My colleague Morris Ratner, who writes about complex litigation and ethics, has written an important new article, “Class Conflicts,” forthcoming in Washington Law Review. The article offers a detailed descriptive account of how lower courts have managed intraclass conflicts in class-action settlements after Amchem and Ortiz, a pair of Supreme Court cases from the 1990s reiterating the importance of mediating intraclass conflicts.
The issue is an important one. Many commentators have chastised the Supreme Court’s opinions for elevating formalism over pragmatism and for stymying productive and efficient resolution of intractable mass-tort litigation, such as the asbestos crisis of the 1990s. In the same vein, the Advisory Committee on Civil Rules has several times attempted—but failed—to amend Rule 23 to allow for “settlement certification” under standards more lenient than those currently existing in Rule 23. These positions rest, in part, on the assumption that the lower courts are faithfully and widely applying Amchem and Ortiz to make class settlement more difficult.
Professor Ratner offers a somewhat contradictory account. Using the BP oil spill and the NFL concussion injury litigations as case studies, he shows that, rather than faithful adherence, lower courts have hollowed the foundations of Amchem and Ortiz. Lower courts have done so in several ways, including: by confining the holdings of Amchem and Ortiz to their facts, by redefining what conflicts are meaningful for certification, by relying on alternative assurances of fairness that obscure class conflicts, and by putting utilitarian goals ahead of formalist goals.

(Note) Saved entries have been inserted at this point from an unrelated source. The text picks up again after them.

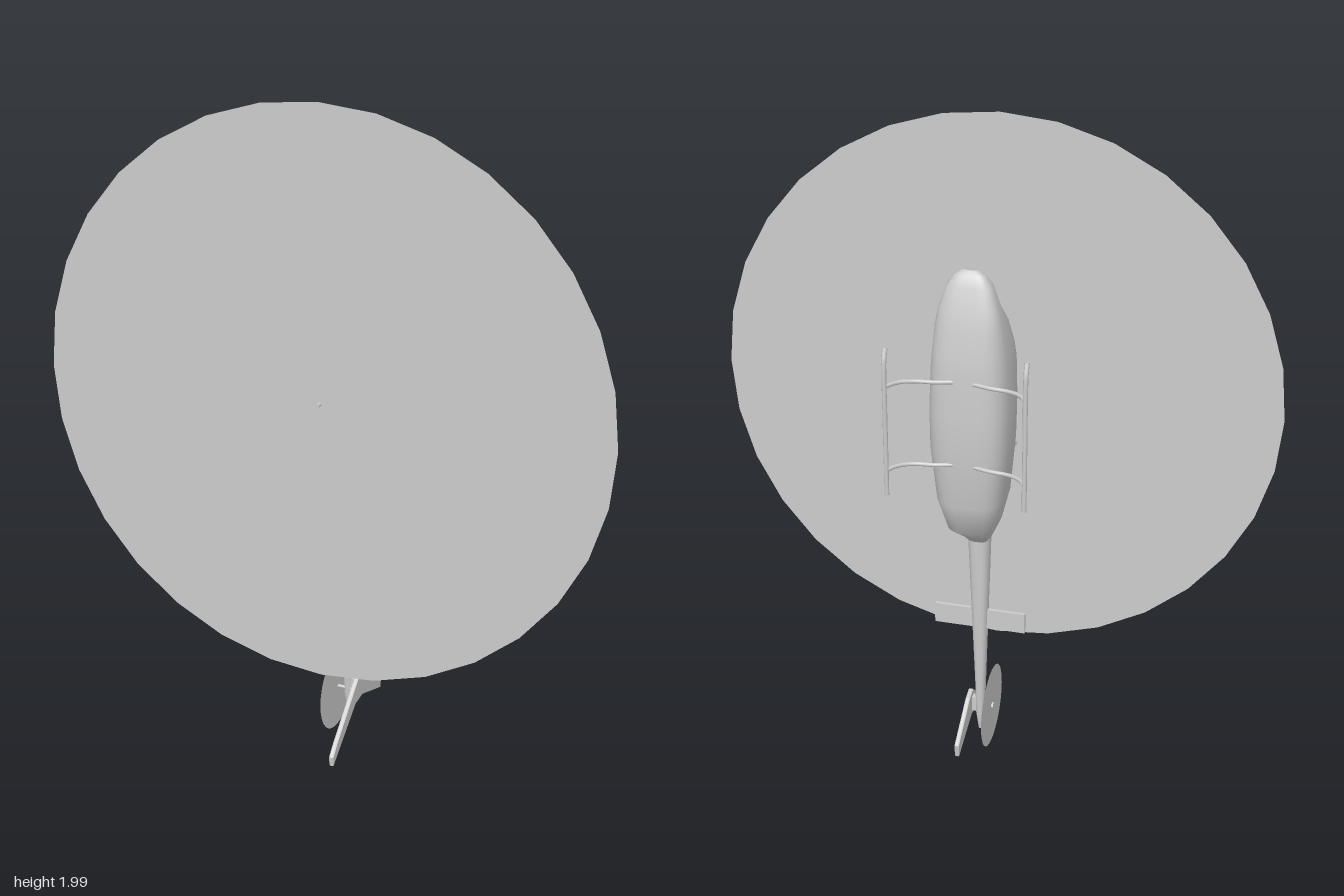
import * as THREE from 'three';

const grey = new THREE.MeshStandardMaterial({ color: 0xcccccc });
const greyThin = new THREE.MeshStandardMaterial({ color: 0xcccccc, side: THREE.DoubleSide });

// Closed skin through rounded-box sections [y, zBelly, zRoof, halfWidth], listed upwards
function loft(sections, power, sides = 28) {
  const pos = [], index = [];
  const round = (v) => Math.sign(v) * Math.abs(v) ** (2 / power);
  const first = sections[0], last = sections[sections.length - 1];
  const point = ([y, a, b]) => [y, (a + b) / 2, (a + b) / 2, 0];
  const rings = [point(first), ...sections, point(last)];
  rings.forEach(([y, a, b, w], r) => {
    for (let j = 0; j < sides; j++) {
      const t = (j / sides) * Math.PI * 2;
      pos.push(w * round(Math.cos(t)), y, (a + b) / 2 + ((b - a) / 2) * round(Math.sin(t)));
      if (r === rings.length - 1) continue;
      const k = (j + 1) % sides, p = r * sides, q = p + sides;
      index.push(p + j, q + j, p + k, p + k, q + j, q + k);
    }
  });
  const g = new THREE.BufferGeometry();
  g.setAttribute('position', new THREE.Float32BufferAttribute(pos, 3));
  g.setIndex(index);
  g.computeVertexNormals();
  return g;
}

function tube(points, radius) {
  const curve = new THREE.CatmullRomCurve3(points.map((p) => new THREE.Vector3(...p)));
  return new THREE.TubeGeometry(curve, 20, radius, 8);
}

export function createModel() {
  const model = new THREE.Group();
  const add = (name, geometry, x = 0, y = 0, z = 0, material = grey) => {
    const mesh = new THREE.Mesh(geometry, material);
    mesh.name = name;
    mesh.position.set(x, y, z);
    model.add(mesh);
    return mesh;
  };

  // Cabin, nose pointing up and belly towards -z
  add('fuselage', loft([
    [0.775, -0.015, 0.055, 0.03],
    [0.8, -0.04, 0.062, 0.045],
    [0.86, -0.122, 0.066, 0.072],
    [0.96, -0.153, 0.07, 0.098],
    [1.13, -0.169, 0.074, 0.114],
    [1.25, -0.169, 0.077, 0.116],
    [1.37, -0.164, 0.078, 0.112],
    [1.42, -0.159, 0.062, 0.108],
    [1.495, -0.148, 0.018, 0.098],
    [1.55, -0.135, -0.036, 0.086],
    [1.615, -0.116, -0.05, 0.064],
    [1.645, -0.1, -0.063, 0.042],
    [1.656, -0.09, -0.073, 0.022],
  ], 3.2));

  // Engine cowling on the roof
  add('engineCowling', loft([
    [0.785, 0.0, 0.06, 0.035],
    [0.82, -0.02, 0.085, 0.05],
    [0.89, -0.02, 0.127, 0.062],
    [1.02, -0.02, 0.15, 0.068],
    [1.12, -0.02, 0.156, 0.068],
    [1.17, -0.02, 0.13, 0.068],
    [1.24, -0.02, 0.122, 0.068],
    [1.3, -0.02, 0.115, 0.066],
    [1.37, -0.02, 0.085, 0.06],
    [1.4, -0.02, 0.05, 0.05],
  ], 2.8));

  // Tail boom
  add('tailBoom', loft([
    [0.08, 0.027, 0.037, 0.005],
    [0.14, 0.018, 0.047, 0.013],
    [0.25, 0.016, 0.053, 0.016],
    [0.8, -0.017, 0.063, 0.034],
  ], 2.4, 16));

  // Main rotor: gearbox, mast and swept disc
  add('rotorGearbox', new THREE.BoxGeometry(0.075, 0.1, 0.06), 0, 1.185, 0.133);
  add('rotorMast', new THREE.CylinderGeometry(0.006, 0.006, 0.11, 12).rotateX(Math.PI / 2), 0, 1.16, 0.2);
  add('mainRotorDisc', new THREE.CircleGeometry(0.845, 32, Math.PI / 2), 0, 1.155, 0.24, greyThin);

  // Tail rotor on the right of the boom
  add('tailRotorDisc', new THREE.CircleGeometry(0.13, 32).rotateY(Math.PI / 2), -0.032, 0.16, 0.047, greyThin);
  add('tailRotorShaft', new THREE.CylinderGeometry(0.005, 0.005, 0.07, 10).rotateZ(Math.PI / 2), -0.003, 0.16, 0.042);
  add('tailRotorHub', new THREE.CylinderGeometry(0.01, 0.01, 0.005, 10).rotateZ(Math.PI / 2), -0.036, 0.16, 0.047);

  // Swept fin on the left of the boom, outline in (z, y)
  const outline = [[0.037, 0.215], [0.217, 0.066], [0.245, 0.038], [0.243, 0.011], [0.074, 0.13],
    [0.02, 0.135], [-0.128, 0.08], [-0.133, 0.118], [0, 0.205]].map((p) => new THREE.Vector2(...p));
  add('tailFin', new THREE.ExtrudeGeometry(new THREE.Shape(outline), {
    depth: 0.008, bevelThickness: 0.003, bevelSize: 0.002, bevelSegments: 1,
  }).rotateY(-Math.PI / 2), 0.036);
  add('finMount', new THREE.BoxGeometry(0.034, 0.05, 0.02), 0.015, 0.17, 0.035);

  // Stabiliser across the boom
  add('stabiliser', new THREE.BoxGeometry(0.28, 0.065, 0.01), 0, 0.49, 0.026);

  for (const side of [1, -1]) {
    const label = side > 0 ? 'left' : 'right';
    // Landing skid with upturned front end
    add(label + 'Skid', tube([
      [0.197 * side, 1.03, -0.25], [0.197 * side, 1.2, -0.25], [0.197 * side, 1.4, -0.25],
      [0.197 * side, 1.44, -0.247], [0.197 * side, 1.47, -0.234],
    ], 0.007));
    // Curved skid struts
    for (const y of [1.1, 1.355]) {
      add(label + 'SkidStrut', tube([
        [0.03 * side, y, -0.16], [0.08 * side, y, -0.174], [0.13 * side, y, -0.18],
        [0.165 * side, y + 0.003, -0.2], [0.187 * side, y + 0.005, -0.228], [0.197 * side, y + 0.005, -0.25],
      ], 0.006));
    }
    // Exhaust stub, leaning outwards and aft
    const exhaust = add(label + 'Exhaust', new THREE.CylinderGeometry(0.014, 0.011, 0.06, 12, 1, true),
      0.053 * side, 1.04, 0.15, greyThin);
    exhaust.quaternion.setFromUnitVectors(new THREE.Vector3(0, 1, 0),
      new THREE.Vector3(0.45 * side, -0.5, 0.75).normalize());
  }
  return model;
}
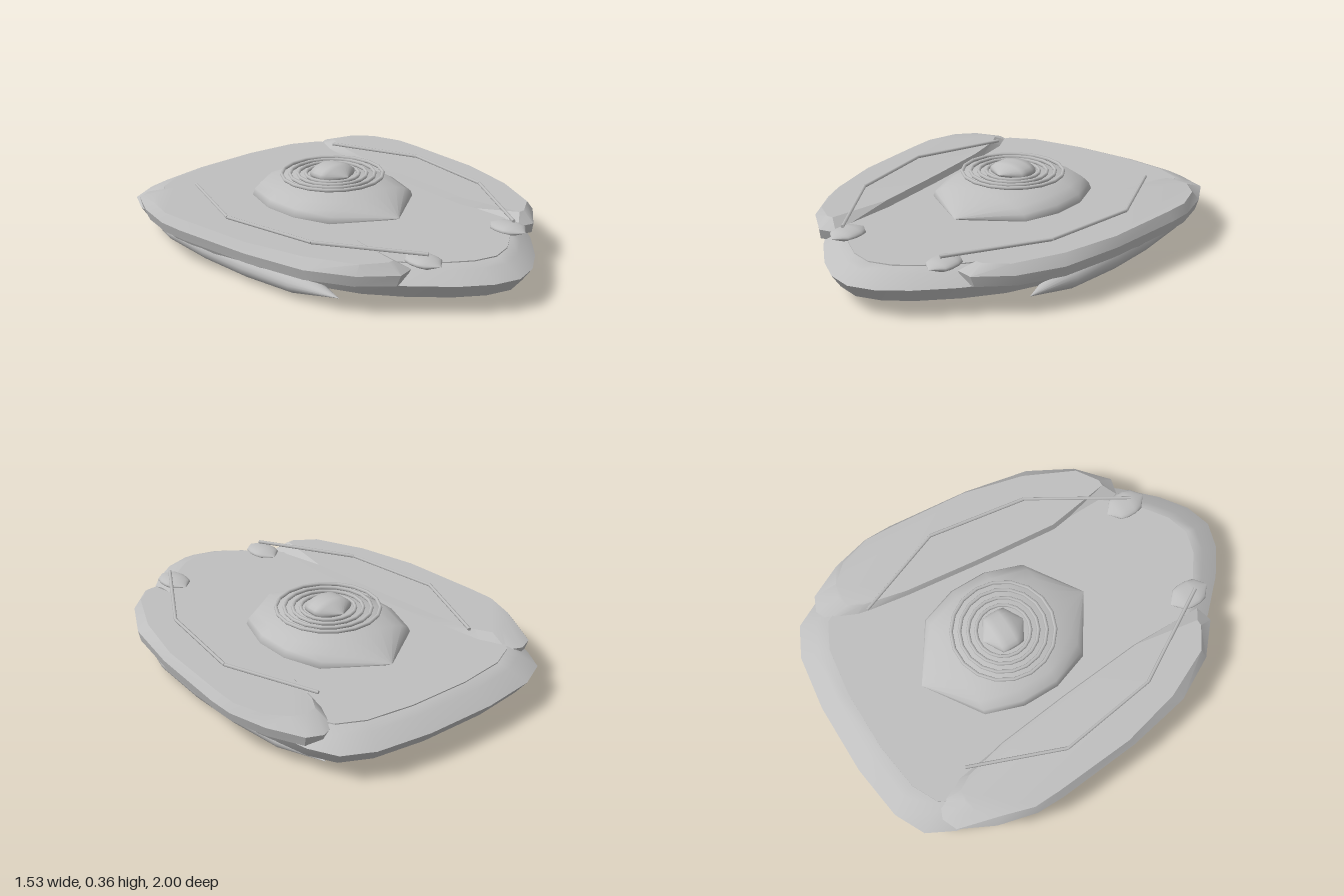
import * as THREE from 'three';
import { toCreasedNormals } from 'three/addons/utils/BufferGeometryUtils.js';

const shell = new THREE.MeshStandardMaterial({ color: 0xbfbfbf });
shell.name = 'grey shell';

function part(name, geometry, parent) {
  const mesh = new THREE.Mesh(geometry, shell);
  mesh.name = name;
  parent.add(mesh);
  return mesh;
}

// Closed solid through rings of [x, y, z], listed bottom to top, counter-clockwise from above
function loft(rings, crease = 0.5) {
  const n = rings[0].length, pos = [];
  const tri = (a, b, c) => pos.push(...a, ...b, ...c);
  for (let r = 0; r < rings.length - 1; r++) {
    const lo = rings[r], hi = rings[r + 1];
    for (let i = 0; i < n; i++) {
      const j = (i + 1) % n;
      tri(lo[i], lo[j], hi[j]);
      tri(lo[i], hi[j], hi[i]);
    }
  }
  const cap = (ring, up) => {
    const flat = ring.map(p => new THREE.Vector2(p[0], -p[2]));
    for (const [a, b, c] of THREE.ShapeUtils.triangulateShape(flat, [])) {
      if (up) tri(ring[a], ring[b], ring[c]);
      else tri(ring[a], ring[c], ring[b]);
    }
  };
  cap(rings[0], false);
  cap(rings[rings.length - 1], true);
  const g = new THREE.BufferGeometry();
  g.setAttribute('position', new THREE.Float32BufferAttribute(pos, 3));
  return toCreasedNormals(g, crease);
}

// Faceted ellipsoid with its poles along z
function pebble(rx, ry, rz, shoulder) {
  const [r, h] = shoulder;
  const profile = [[0, -1], [r, -h], [0.98, -0.2], [0.98, 0.2], [r, h], [0, 1]];
  const g = new THREE.LatheGeometry(profile.map(p => new THREE.Vector2(...p)), 20);
  return g.rotateX(Math.PI / 2).scale(rx, ry, rz);
}

// Straight rod between two points
function rod(a, b, radius) {
  const d = b.clone().sub(a);
  const g = new THREE.CylinderGeometry(radius, radius, d.length(), 6);
  g.applyQuaternion(new THREE.Quaternion().setFromUnitVectors(new THREE.Vector3(0, 1, 0), d.clone().normalize()));
  const m = a.clone().add(b).multiplyScalar(0.5);
  return g.translate(m.x, m.y, m.z);
}

export function createModel() {
  const group = new THREE.Group();
  group.name = 'hoverCraft';

  // Hull: one half of the rim outline, front to back, mirrored
  const half = [[0.12, 0.965], [0.24, 0.88], [0.38, 0.74], [0.5, 0.58], [0.6, 0.36], [0.66, 0.1],
    [0.69, -0.2], [0.69, -0.5], [0.635, -0.77], [0.57, -0.895], [0.43, -0.965], [0.17, -1]];
  const rim = [[0, 1], ...half, ...half.slice().reverse().map(([x, z]) => [-x, z])];
  const level = (s, y) => rim.map(([x, z]) => [x * s, y, z * s]);
  part('hull', loft([level(0.95, 0.07), level(1, 0.135), level(0.92, 0.18), level(0.88, 0.195)]), group);
  part('deck', loft([level(0.868, 0.19), level(0.868, 0.2)]), group);

  // Central dome, rings and cap
  const cz = -0.137;
  part('dome', pebble(0.33, 0.1, 0.433, [0.8, 0.6]), group).position.set(0, 0.205, cz);
  for (const r of [0.235, 0.197, 0.159, 0.123]) {
    const ring = new THREE.TorusGeometry(r, 0.0085, 6, 18).rotateX(Math.PI / 2);
    part('domeRing', ring, group).position.set(0, 0.309, cz);
  }
  part('domeCap', pebble(0.1, 0.042, 0.105, [0.93, 0.5]), group).position.set(0, 0.315, cz);

  // Side pods: rim x, z and top edge x, z
  const podOutline = [[0.34, 0.7, 0.4, 0.655], [0.42, 0.72, 0.43, 0.655], [0.56, 0.6, 0.53, 0.59],
    [0.67, 0.4, 0.64, 0.36], [0.73, 0.1, 0.71, 0.08], [0.765, -0.3, 0.74, -0.3],
    [0.765, -0.43, 0.745, -0.43], [0.72, -0.61, 0.7, -0.58], [0.64, -0.77, 0.625, -0.66],
    [0.57, -0.8, 0.56, -0.68], [0.5, -0.77, 0.51, -0.67], [0.45, -0.66, 0.47, -0.6],
    [0.41, -0.4, 0.425, -0.4], [0.37, -0.05, 0.385, -0.05], [0.335, 0.35, 0.35, 0.35]];
  const wire = [[0.27, 0.73], [0.53, 0.3], [0.6, -0.17], [0.435, -0.6]];

  for (const s of [1, -1]) {
    const side = new THREE.Group();
    side.name = s > 0 ? 'leftSide' : 'rightSide';
    group.add(side);

    const outline = s > 0 ? podOutline : podOutline.slice().reverse();
    const base = outline.map(([x, z]) => [s * (0.55 + (x - 0.55) * 0.93), 0.14, -0.05 + (z + 0.05) * 0.98]);
    const mid = outline.map(([x, z]) => [s * x, 0.188, z]);
    const top = outline.map(([, , x, z]) => [s * x, 0.23, z]);
    part('sidePod', loft([base, mid, top]), side);

    // Thin bent rail over the pod, ending at a bead near the nose
    const pts = wire.map(([x, z]) => new THREE.Vector3(s * x, 0.242, z));
    for (let i = 0; i < pts.length - 1; i++) part('podRail', rod(pts[i], pts[i + 1], 0.008), side);
    part('noseBead', pebble(0.065, 0.022, 0.1, [0.85, 0.55]), side).position.set(s * 0.268, 0.205, 0.7);

    // Long skid under the hull
    part('skid', pebble(0.097, 0.066, 0.66, [0.75, 0.63]), side).position.set(s * 0.568, 0.065, -0.15);
  }
  return group;
}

For those who think lower courts rotely follow the Supreme Court, Professor Ratner’s findings will be a surprising reality check. For those who have seen such defiance-from-below before—in pleadings, discovery, and summary judgment—Professor Ratner’s report is confirmation that lower courts are institutionally different from, and quite independent of, the nation’s highest court. Professor Ratner’s story from the trenches of Rule 23 thus informs our understanding of lower courts as agents in a collaborative litigation system, in which judges and lawyers act as regulators, managers, innovators, and, occasionally, insubordinates.